• DIRECTIONS: Below are records to repeat exactly; copy them without the pictures.

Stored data
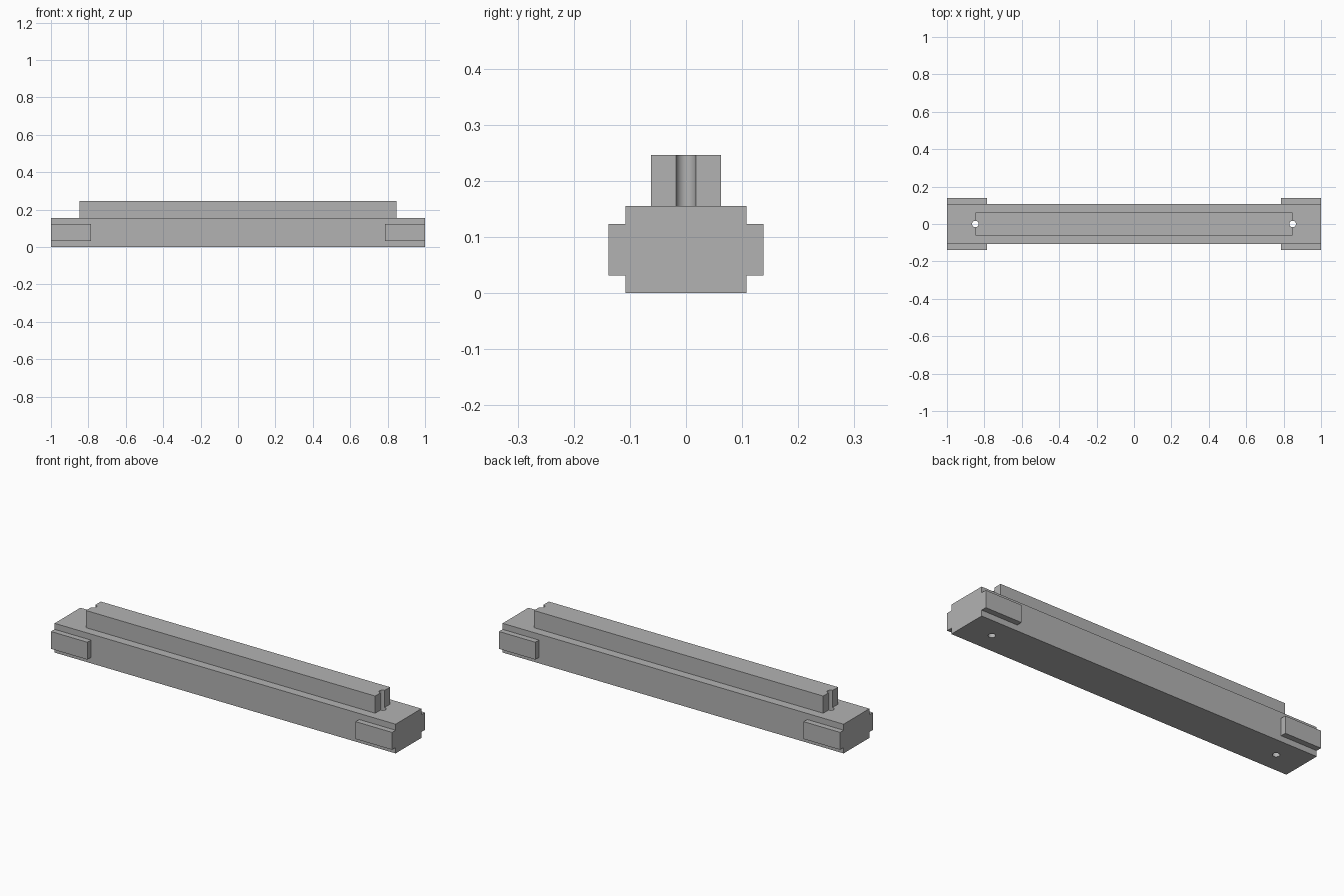
import bpy

cube = bpy.data.objects.get("Cube")
if cube:
    bpy.data.objects.remove(cube, do_unlink=True)

grey = bpy.data.materials.new("plain_grey")
grey.use_nodes = True
colour = (0.45, 0.45, 0.45, 1)
grey.diffuse_color = colour
grey.node_tree.nodes["Principled BSDF"].inputs["Base Color"].default_value = colour


def box(name, x0, x1, half_width, z0, z1):
    """Box centred on y, spanning the given x and z ranges."""
    bpy.ops.mesh.primitive_cube_add(size=1, location=((x0 + x1) / 2, 0, (z0 + z1) / 2))
    obj = bpy.context.object
    obj.name = name
    obj.scale = (x1 - x0, 2 * half_width, z1 - z0)
    bpy.ops.object.transform_apply(location=True, rotation=False, scale=True)
    obj.data.materials.append(grey)
    return obj


def combine(target, tool, operation):
    """Apply a boolean and discard the tool object."""
    mod = target.modifiers.new(operation.lower(), 'BOOLEAN')
    mod.operation = operation
    mod.solver = 'EXACT'
    mod.object = tool
    bpy.ops.object.select_all(action='DESELECT')
    bpy.context.view_layer.objects.active = target
    target.select_set(True)
    bpy.ops.object.modifier_apply(modifier=mod.name)
    bpy.data.objects.remove(tool, do_unlink=True)


# Long base bar with the raised rail fused on top
END, RAIL_END = 1.0, 0.848
bar = box("rail_bar", -END, END, 0.108, 0, 0.155)
combine(bar, box("top_rail", -RAIL_END, RAIL_END, 0.062, 0.08, 0.246), 'UNION')

# Side pads at both ends, each box passing right through the bar
for side in (-1, 1):
    x0, x1 = sorted((side * 0.787, side * END))
    combine(bar, box("side_pads", x0, x1, 0.138, 0.031, 0.123), 'UNION')

# Vertical pin holes, cutting a half-round groove in each rail end
for side in (-1, 1):
    bpy.ops.mesh.primitive_cylinder_add(vertices=32, radius=0.0175, depth=0.6,
                                        location=(side * RAIL_END, 0, 0.12))
    cutter = bpy.context.object
    cutter.name = "pin_hole_cutter"
    cutter.hide_render = True
    cutter.data.materials.append(grey)
    combine(bar, cutter, 'DIFFERENCE')

# Smooth hole walls, crisp box edges
bpy.ops.object.shade_smooth_by_angle()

• SOLUTION TO THIS TASK:
import bpy

cube = bpy.data.objects.get("Cube")
if cube:
    bpy.data.objects.remove(cube, do_unlink=True)

grey = bpy.data.materials.new("plain_grey")
grey.use_nodes = True
colour = (0.45, 0.45, 0.45, 1)
grey.diffuse_color = colour
grey.node_tree.nodes["Principled BSDF"].inputs["Base Color"].default_value = colour


def box(name, x0, x1, half_width, z0, z1):
    """Box centred on y, spanning the given x and z ranges."""
    bpy.ops.mesh.primitive_cube_add(size=1, location=((x0 + x1) / 2, 0, (z0 + z1) / 2))
    obj = bpy.context.object
    obj.name = name
    obj.scale = (x1 - x0, 2 * half_width, z1 - z0)
    bpy.ops.object.transform_apply(location=True, rotation=False, scale=True)
    obj.data.materials.append(grey)
    return obj


def combine(target, tool, operation):
    """Apply a boolean and discard the tool object."""
    mod = target.modifiers.new(operation.lower(), 'BOOLEAN')
    mod.operation = operation
    mod.solver = 'EXACT'
    mod.object = tool
    bpy.ops.object.select_all(action='DESELECT')
    bpy.context.view_layer.objects.active = target
    target.select_set(True)
    bpy.ops.object.modifier_apply(modifier=mod.name)
    bpy.data.objects.remove(tool, do_unlink=True)


# Long base bar with the raised rail fused on top
END, RAIL_END = 1.0, 0.848
bar = box("rail_bar", -END, END, 0.108, 0, 0.155)
combine(bar, box("top_rail", -RAIL_END, RAIL_END, 0.062, 0.08, 0.246), 'UNION')

# Side pads at both ends, each box passing right through the bar
for side in (-1, 1):
    x0, x1 = sorted((side * 0.787, side * END))
    combine(bar, box("side_pads", x0, x1, 0.138, 0.031, 0.123), 'UNION')

# Vertical pin holes, cutting a half-round groove in each rail end
for side in (-1, 1):
    bpy.ops.mesh.primitive_cylinder_add(vertices=32, radius=0.0175, depth=0.6,
                                        location=(side * RAIL_END, 0, 0.12))
    cutter = bpy.context.object
    cutter.name = "pin_hole_cutter"
    cutter.hide_render = True
    cutter.data.materials.append(grey)
    combine(bar, cutter, 'DIFFERENCE')

# Smooth hole walls, crisp box edges
bpy.ops.object.shade_smooth_by_angle()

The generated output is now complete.